» Activity
Each record must be printed exactly as given.

» Excerpted data

* * * * * * * * *

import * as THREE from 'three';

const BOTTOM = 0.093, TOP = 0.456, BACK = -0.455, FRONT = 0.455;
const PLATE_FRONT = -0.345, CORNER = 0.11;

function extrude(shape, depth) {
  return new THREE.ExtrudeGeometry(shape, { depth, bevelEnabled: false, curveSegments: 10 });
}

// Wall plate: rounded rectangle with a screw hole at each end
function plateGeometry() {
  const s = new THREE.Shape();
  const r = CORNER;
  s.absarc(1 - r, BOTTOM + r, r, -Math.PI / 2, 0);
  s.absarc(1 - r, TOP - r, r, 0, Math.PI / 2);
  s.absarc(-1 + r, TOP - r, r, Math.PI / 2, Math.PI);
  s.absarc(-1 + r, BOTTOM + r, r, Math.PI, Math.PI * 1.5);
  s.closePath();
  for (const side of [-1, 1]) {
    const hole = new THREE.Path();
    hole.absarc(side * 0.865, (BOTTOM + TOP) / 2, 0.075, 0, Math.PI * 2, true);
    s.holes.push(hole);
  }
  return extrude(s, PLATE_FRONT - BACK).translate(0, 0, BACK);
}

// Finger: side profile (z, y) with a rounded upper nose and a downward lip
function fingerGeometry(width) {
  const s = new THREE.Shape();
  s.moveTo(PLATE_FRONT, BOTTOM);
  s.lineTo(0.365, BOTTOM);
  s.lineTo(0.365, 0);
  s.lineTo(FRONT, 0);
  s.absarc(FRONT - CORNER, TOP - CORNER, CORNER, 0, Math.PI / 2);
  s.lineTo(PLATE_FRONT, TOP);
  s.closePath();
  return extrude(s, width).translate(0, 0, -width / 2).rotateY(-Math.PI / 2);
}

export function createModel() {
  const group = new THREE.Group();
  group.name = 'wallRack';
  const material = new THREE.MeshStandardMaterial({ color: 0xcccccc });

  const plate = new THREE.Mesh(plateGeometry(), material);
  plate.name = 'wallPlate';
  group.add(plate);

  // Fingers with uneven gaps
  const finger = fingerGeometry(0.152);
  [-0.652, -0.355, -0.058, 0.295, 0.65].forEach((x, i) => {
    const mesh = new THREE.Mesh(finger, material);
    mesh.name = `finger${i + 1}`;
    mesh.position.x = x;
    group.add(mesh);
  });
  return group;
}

* * * * * * * * *

» Answer
import * as THREE from 'three';

const BOTTOM = 0.093, TOP = 0.456, BACK = -0.455, FRONT = 0.455;
const PLATE_FRONT = -0.345, CORNER = 0.11;

function extrude(shape, depth) {
  return new THREE.ExtrudeGeometry(shape, { depth, bevelEnabled: false, curveSegments: 10 });
}

// Wall plate: rounded rectangle with a screw hole at each end
function plateGeometry() {
  const s = new THREE.Shape();
  const r = CORNER;
  s.absarc(1 - r, BOTTOM + r, r, -Math.PI / 2, 0);
  s.absarc(1 - r, TOP - r, r, 0, Math.PI / 2);
  s.absarc(-1 + r, TOP - r, r, Math.PI / 2, Math.PI);
  s.absarc(-1 + r, BOTTOM + r, r, Math.PI, Math.PI * 1.5);
  s.closePath();
  for (const side of [-1, 1]) {
    const hole = new THREE.Path();
    hole.absarc(side * 0.865, (BOTTOM + TOP) / 2, 0.075, 0, Math.PI * 2, true);
    s.holes.push(hole);
  }
  return extrude(s, PLATE_FRONT - BACK).translate(0, 0, BACK);
}

// Finger: side profile (z, y) with a rounded upper nose and a downward lip
function fingerGeometry(width) {
  const s = new THREE.Shape();
  s.moveTo(PLATE_FRONT, BOTTOM);
  s.lineTo(0.365, BOTTOM);
  s.lineTo(0.365, 0);
  s.lineTo(FRONT, 0);
  s.absarc(FRONT - CORNER, TOP - CORNER, CORNER, 0, Math.PI / 2);
  s.lineTo(PLATE_FRONT, TOP);
  s.closePath();
  return extrude(s, width).translate(0, 0, -width / 2).rotateY(-Math.PI / 2);
}

export function createModel() {
  const group = new THREE.Group();
  group.name = 'wallRack';
  const material = new THREE.MeshStandardMaterial({ color: 0xcccccc });

  const plate = new THREE.Mesh(plateGeometry(), material);
  plate.name = 'wallPlate';
  group.add(plate);

  // Fingers with uneven gaps
  const finger = fingerGeometry(0.152);
  [-0.652, -0.355, -0.058, 0.295, 0.65].forEach((x, i) => {
    const mesh = new THREE.Mesh(finger, material);
    mesh.name = `finger${i + 1}`;
    mesh.position.x = x;
    group.add(mesh);
  });
  return group;
}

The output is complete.